Paris is a huge, modern city, with all the pleasures and tribulations of the 21st century. It's the most densely populated city in Europe, with 2.25 million people crammed into just 105 square kilometers — about 41 square miles. San Francisco, by comparison, covers 47 square miles but has a population of only 840,000. A Parisian might feel a little lonesome there! The island of Manhattan in New York City is more densely populated, but there are many more high-rise apartment buildings there.
Not all the streets in Paris are narrow and quaint. In fact, it's mostly a city of grand avenues and boulevards. Above you see the 59-story Tour Montparnasse (an office building) from Saint-Germain-des-Prés, looking up the Rue de Rennes. Many people hate it, but it's been there for more than 40 years now, which means that for people like me it has always been part of the Paris skyline. It just is.
Construction cranes are also a feature of the skyline these days. New buildings are going up all around the edges of the historic core of the city. The city changes constantly, but it keeps its character. This is a view of the Right Bank from a spot near the Jardin des Plantes and the Gare d'Austerlitz.
These are on the Right bank too, along the river across from the Austerlitz train station. The eastern part of the city, which was given over to warehouses and even factories well into the 20th century, is being redeveloped. There's a lot of steel and glass.

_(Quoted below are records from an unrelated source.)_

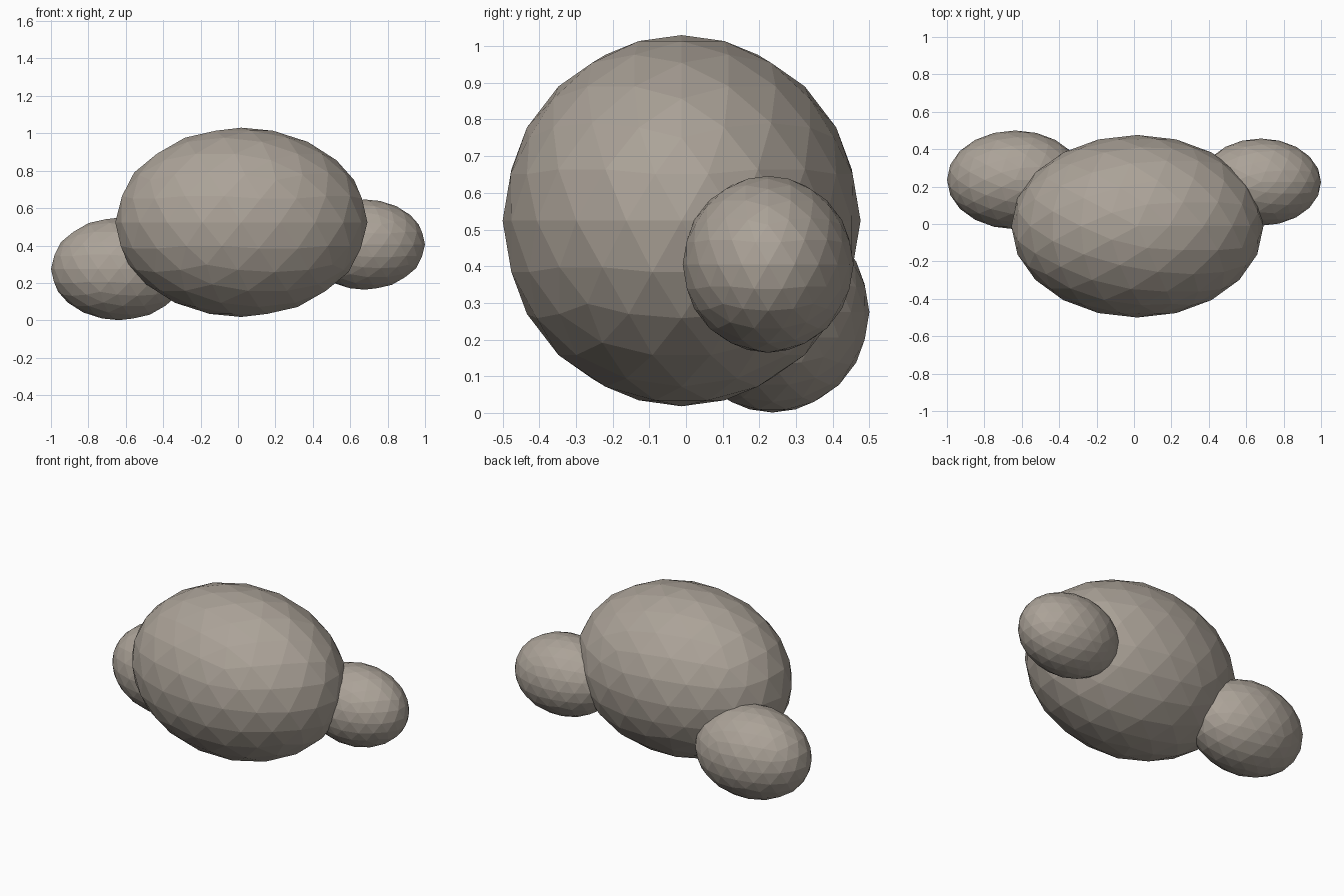
import bpy

cube = bpy.data.objects.get("Cube")
if cube:
    bpy.data.objects.remove(cube, do_unlink=True)

# Warm grey stone
stone = bpy.data.materials.new("warm_grey_stone")
stone.use_nodes = True
colour = (0.41, 0.365, 0.315, 1.0)
stone.diffuse_color = colour
bsdf = stone.node_tree.nodes["Principled BSDF"]
bsdf.inputs["Base Color"].default_value = colour
bsdf.inputs["Roughness"].default_value = 0.9


def boulder(name, centre, radii):
    """Flat-faced icosphere stretched to the given radii."""
    bpy.ops.mesh.primitive_ico_sphere_add(subdivisions=3, radius=1, location=centre)
    rock = bpy.context.object
    rock.name = rock.data.name = name
    rock.scale = radii
    bpy.ops.object.transform_apply(location=False, rotation=False, scale=True)
    bpy.ops.object.shade_flat()
    rock.data.materials.append(stone)


# Large boulder with a smaller one tucked behind each side
boulder("main_boulder", (0.018, -0.012, 0.524), (0.674, 0.488, 0.506))
boulder("left_boulder", (0.678, 0.224, 0.405), (0.322, 0.233, 0.241))
boulder("right_boulder", (-0.635, 0.236, 0.275), (0.365, 0.264, 0.274))
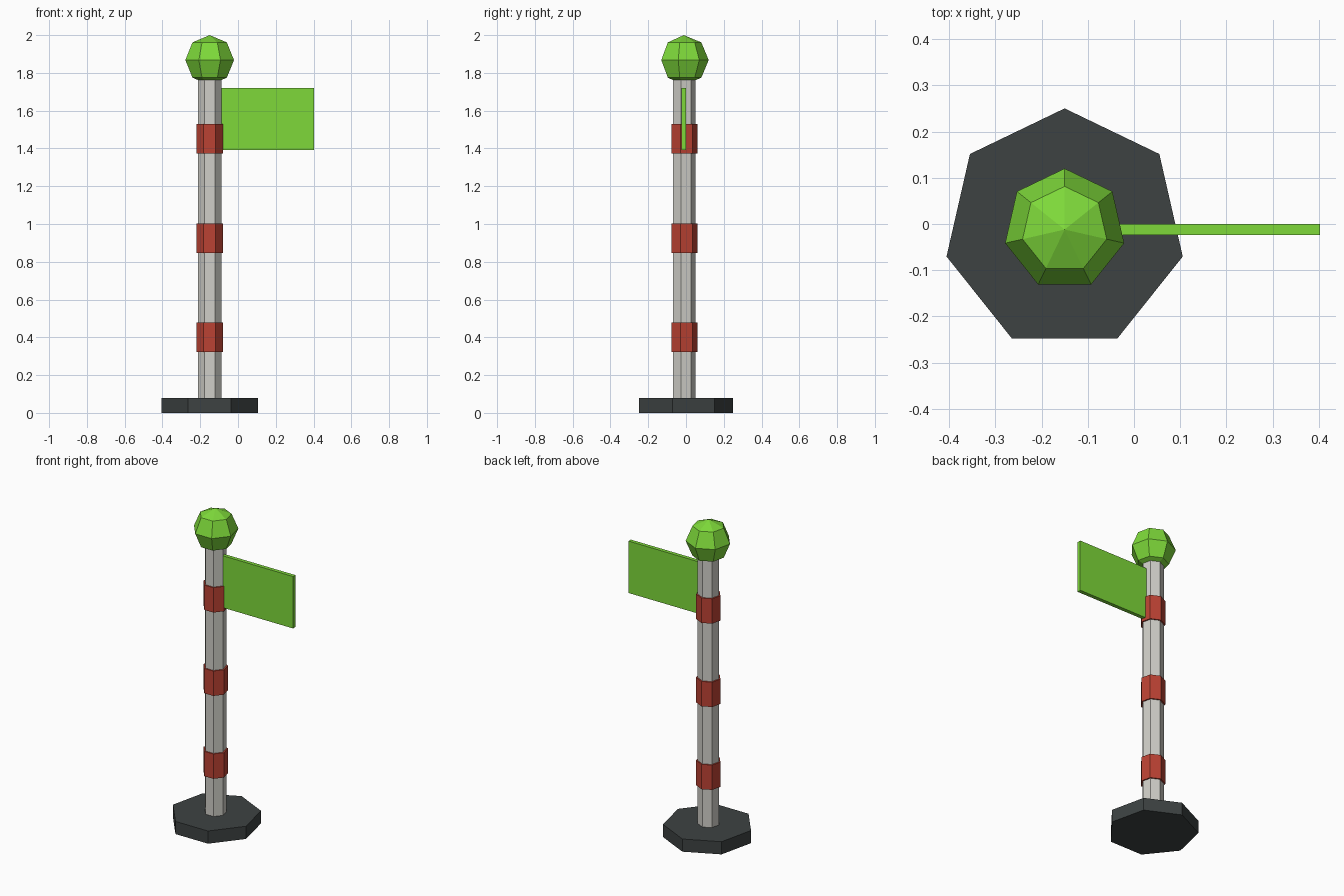
import bpy, bmesh, math

if "Cube" in bpy.data.objects:
    bpy.data.objects.remove(bpy.data.objects["Cube"])

CX, CY, SIDES = -0.15, -0.012, 7


def material(name, rgb):
    m = bpy.data.materials.new(name)
    lin = [((c / 255 + 0.055) / 1.055) ** 2.4 for c in rgb]
    m.diffuse_color = (*lin, 1)
    m.use_nodes = True
    m.node_tree.nodes["Principled BSDF"].inputs["Base Color"].default_value = m.diffuse_color
    return m


green = material("bright green", (126, 217, 58))
red = material("brick red", (187, 66, 51))
pale = material("pale grey", (208, 207, 200))
dark = material("charcoal", (61, 66, 66))


def finish(name, bm, mat):
    bmesh.ops.recalc_face_normals(bm, faces=bm.faces)
    me = bpy.data.meshes.new(name)
    bm.to_mesh(me)
    bm.free()
    me.materials.append(mat)
    ob = bpy.data.objects.new(name, me)
    bpy.context.collection.objects.link(ob)
    return ob


def lathe(name, profile, mat):
    """Seven-sided turned part, one corner towards +y; radius 0 makes a tip."""
    bm = bmesh.new()
    rings = []
    for r, z in profile:
        n = SIDES if r > 0 else 1
        angles = [math.pi / 2 + math.tau * i / SIDES for i in range(n)]
        rings.append([bm.verts.new((CX + r * math.cos(a), CY + r * math.sin(a), z))
                      for a in angles])
    for lo, hi in zip(rings, rings[1:]):
        for i in range(SIDES):
            j = (i + 1) % SIDES
            quad = [lo[i % len(lo)], lo[j % len(lo)], hi[j % len(hi)], hi[i % len(hi)]]
            bm.faces.new(list(dict.fromkeys(quad)))
    for ring in (rings[0], rings[-1]):
        if len(ring) > 1:
            bm.faces.new(ring)
    return finish(name, bm, mat)


# Foot and pole
lathe("base", [(0.262, 0), (0.262, 0.08)], dark)
lathe("pole", [(0.0635, 0.08), (0.0635, 1.80)], pale)

# Red bands
for i, z in enumerate((0.401, 0.925, 1.452)):
    lathe(f"band_{i + 1}", [(0.0725, z - 0.0785), (0.0725, z + 0.0785)], red)

# Faceted ball on top
R, ZC = 0.132, 1.868
lathe("ball", [(R * math.sin(math.pi * k / 4) if 0 < k < 4 else 0,
                ZC - R * math.cos(math.pi * k / 4)) for k in range(5)], green)

# Flag board
bm = bmesh.new()
bmesh.ops.create_cube(bm, size=1)
x0, x1, z0, z1 = -0.10, 0.402, 1.392, 1.72
for v in bm.verts:
    v.co = ((x0 + x1) / 2 + v.co.x * (x1 - x0),
            CY + v.co.y * 0.024,
            (z0 + z1) / 2 + v.co.z * (z1 - z0))
finish("flag", bm, green)
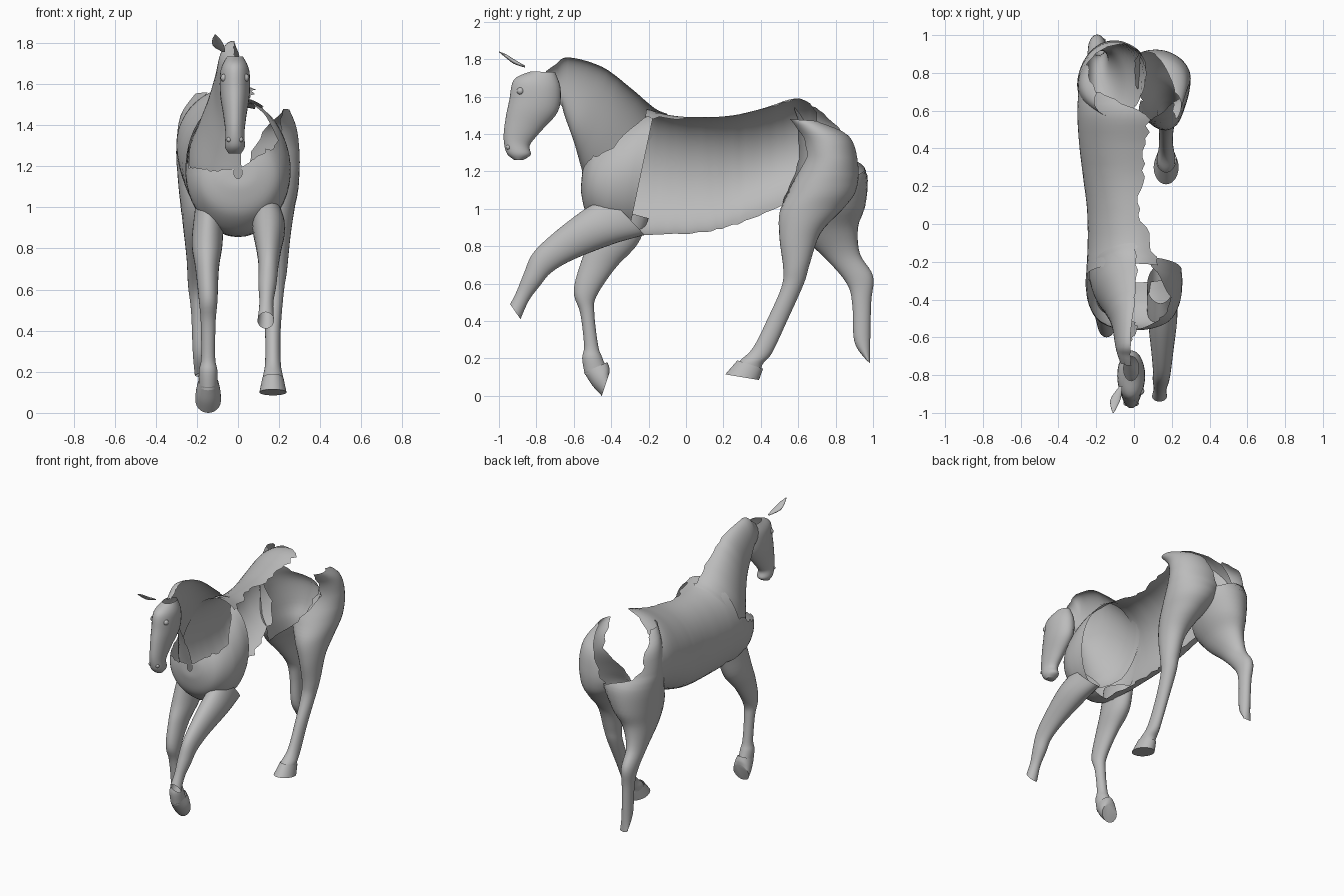
import bpy, bmesh, math, random
from mathutils import Vector

random.seed(4)
hide = bpy.data.materials.new("grey_hide")
hide.diffuse_color = (0.5, 0.5, 0.5, 1)
SEG, SUB = 28, 5


def spline(a, b, c, d, t):
    """Catmull-Rom blend of four ring descriptions."""
    return [0.5 * (2 * q + (r - p) * t + (2 * p - 5 * q + 4 * r - s) * t * t
            + (3 * q - p - 3 * r + s) * t ** 3) for p, q, r, s in zip(a, b, c, d)]


def finish(name, bm):
    me = bpy.data.meshes.new(name)
    bm.to_mesh(me)
    bm.free()
    ob = bpy.data.objects.new(name, me)
    bpy.context.collection.objects.link(ob)
    me.materials.append(hide)
    bpy.ops.object.select_all(action='DESELECT')
    ob.select_set(True)
    bpy.context.view_layer.objects.active = ob
    bpy.ops.object.shade_smooth_by_angle(angle=math.radians(50))


def loft(name, rings, cap=False, torn=0):
    """Skin over elliptical rings: (y1, z1, y2, z2, centre x, half width, start, end).
    Angle 0 is +x, 90 is the first point, 180 is -x, 270 is the second point."""
    rings = [tuple(r) + ((0, 360) if len(r) == 6 else ()) for r in rings]
    pts = [rings[0]] + rings + [rings[-1]]
    samples = [spline(*pts[i:i + 4], k / SUB) for i in range(len(rings) - 1) for k in range(SUB)]
    samples.append(rings[-1])
    bm = bmesh.new()
    rows = []
    for y1, z1, y2, z2, cx, w, a0, a1 in samples:
        if a1 - a0 < 350:
            a0 += random.uniform(-torn, torn)
            a1 += random.uniform(-torn, torn)
        a1 = min(a1, a0 + 360)
        mid, half = Vector((cx, (y1 + y2) / 2, (z1 + z2) / 2)), Vector((0, (y1 - y2) / 2, (z1 - z2) / 2))
        row = []
        for k in range(SEG + 1):
            t = math.radians(a0 + (a1 - a0) * k / SEG)
            row.append(bm.verts.new(mid + half * math.sin(t) + Vector((w * math.cos(t), 0, 0))))
        rows.append(row)
    for r, s in zip(rows, rows[1:]):
        for k in range(SEG):
            bm.faces.new((r[k], r[k + 1], s[k + 1], s[k]))
    if cap:
        bm.faces.new(rows[-1][:SEG])
    bmesh.ops.remove_doubles(bm, verts=bm.verts, dist=0.0005)
    bmesh.ops.recalc_face_normals(bm, faces=bm.faces)
    finish(name, bm)


# barrel: one-sided open shell running back under the far haunch
loft("barrel", [
    (-.21, 1.535, -.34, .86, 0, .254, 62, 268),
    (-.08, 1.50, -.10, .86, 0, .245, 70, 262),
    (.08, 1.49, .10, .87, 0, .25, 84, 258),
    (.25, 1.50, .25, .90, 0, .27, 78, 255),
    (.42, 1.54, .42, .96, 0, .29, 78, 250),
    (.58, 1.59, .58, 1.01, 0, .30, 80, 245),
    (.70, 1.57, .70, 1.04, -.01, .285, 128, 225)], torn=4)

# chest and shoulders, open at the upper near side
loft("chest", [
    (-.17, 1.52, -.31, .855, 0, .252, 160, 440),
    (-.27, 1.49, -.38, .865, 0, .256, 165, 418),
    (-.40, 1.42, -.45, .89, 0, .24, 170, 396),
    (-.49, 1.34, -.53, .97, 0, .19, 170, 402),
    (-.54, 1.25, -.56, 1.08, 0, .10, 170, 410),
    (-.555, 1.20, -.56, 1.14, 0, .02, 150, 410)], torn=3)

# neck: far side only
loft("neck", [
    (-.75, 1.735, -.70, 1.57, -.02, .055, 85, 270),
    (-.70, 1.77, -.665, 1.55, -.025, .065, 85, 270),
    (-.63, 1.81, -.65, 1.50, -.025, .075, 85, 270),
    (-.45, 1.76, -.60, 1.36, -.01, .11, 85, 272),
    (-.30, 1.65, -.56, 1.22, 0, .16, 85, 275),
    (-.17, 1.54, -.51, 1.05, 0, .215, 85, 265),
    (-.10, 1.508, -.45, .98, 0, .238, 88, 210)], torn=3)

# head and jaw
loft("head", [
    (-.83, 1.735, -.70, 1.73, -.015, .04),
    (-.92, 1.69, -.67, 1.64, -.015, .07),
    (-.945, 1.58, -.685, 1.52, -.015, .072),
    (-.965, 1.48, -.78, 1.41, -.015, .056),
    (-.975, 1.38, -.835, 1.34, -.015, .046),
    (-.96, 1.30, -.83, 1.29, -.015, .048),
    (-.92, 1.262, -.87, 1.262, -.015, .03)], cap=True)
for side in (-1, 1):
    for name, y, z, x, r in (("eye", -.885, 1.63, .05, .02), ("nostril", -.95, 1.33, .028, .013)):
        bm = bmesh.new()
        bmesh.ops.create_uvsphere(bm, u_segments=12, v_segments=8, radius=r)
        bmesh.ops.translate(bm, verts=bm.verts, vec=(-.015 + side * x, y, z))
        finish(name, bm)

# loose ear blade
loft("ear", [
    (-.86, 1.765, -.86, 1.755, -.07, .008),
    (-.92, 1.80, -.92, 1.775, -.095, .026),
    (-.96, 1.825, -.96, 1.805, -.105, .02),
    (-1.0, 1.842, -1.0, 1.838, -.11, .003)])

# planted foreleg and hoof
loft("far_foreleg", [
    (-.46, 1.02, -.20, .95, -.14, .07),
    (-.51, .84, -.26, .81, -.15, .075),
    (-.56, .72, -.38, .68, -.15, .057),
    (-.60, .56, -.48, .53, -.145, .045),
    (-.565, .44, -.49, .44, -.145, .036),
    (-.545, .27, -.47, .27, -.145, .034),
    (-.555, .20, -.45, .21, -.145, .045),
    (-.54, .11, -.43, .16, -.145, .046)])
loft("far_front_hoof", [
    (-.545, .125, -.42, .18, -.145, .049),
    (-.50, .055, -.41, .15, -.145, .06),
    (-.45, .0, -.41, .12, -.145, .062)], cap=True)

# raised foreleg, open at the broken end
loft("near_foreleg", [
    (-.42, 1.07, -.22, .86, .14, .07),
    (-.56, .985, -.38, .815, .15, .08),
    (-.72, .86, -.60, .73, .15, .06),
    (-.82, .76, -.72, .66, .148, .048),
    (-.865, .66, -.78, .59, .143, .044),
    (-.905, .56, -.84, .51, .138, .034),
    (-.94, .49, -.885, .41, .135, .04)])

# near haunch: outer shell running into a full leg
loft("near_hind_leg", [
    (.55, 1.48, .70, 1.47, .20, .05, -70, 70),
    (.61, 1.38, .87, 1.39, .13, .155, -90, 60),
    (.62, 1.26, .92, 1.24, .11, .19, -105, 62),
    (.55, 1.10, .91, 1.10, .13, .165, -140, 105),
    (.50, .98, .84, 1.0, .155, .12, -180, 175),
    (.50, .84, .72, .87, .175, .08, -180, 180),
    (.52, .68, .66, .70, .18, .058, -180, 180),
    (.51, .58, .63, .60, .175, .048, -180, 180),
    (.44, .42, .54, .40, .17, .038, -180, 180),
    (.36, .26, .46, .23, .17, .038, -180, 180),
    (.29, .19, .41, .17, .17, .048, -180, 180),
    (.27, .165, .40, .125, .17, .048, -180, 180)], torn=4)
loft("near_rear_hoof", [
    (.275, .19, .412, .145, .17, .052),
    (.21, .115, .39, .085, .17, .066)], cap=True)

# far haunch: torn open at the top rear, leg without a hoof
loft("far_hind_leg", [
    (.57, 1.56, .73, 1.54, -.12, .09, 110, 210),
    (.57, 1.46, .87, 1.43, -.10, .18, 125, 218),
    (.55, 1.30, .92, 1.28, -.10, .20, 135, 232),
    (.53, 1.15, .97, 1.18, -.10, .195, 125, 310),
    (.52, 1.0, .96, 1.02, -.13, .15, 90, 400),
    (.60, .87, .92, .90, -.165, .10, 90, 450),
    (.74, .74, .93, .76, -.19, .06, 90, 450),
    (.86, .60, 1.0, .64, -.195, .048, 90, 450),
    (.89, .48, .99, .50, -.19, .038, 90, 450),
    (.90, .29, .985, .30, -.185, .035, 90, 450),
    (.965, .19, .985, .175, -.18, .03, 90, 450)], torn=4)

There's a lot of car and truck traffic in the city, but maybe less than there was 30 years ago. Dedicated bus, taxi, and bike lanes have been created to encourage people to get out of their cars and move around by public transit, on bike, or on foot. There is no such thing as unpaid parking any more. Paris is a world unto itself. It has been said that Paris and France are two different places, and there's a lot of truth in that. Mais Paris est aussi la France !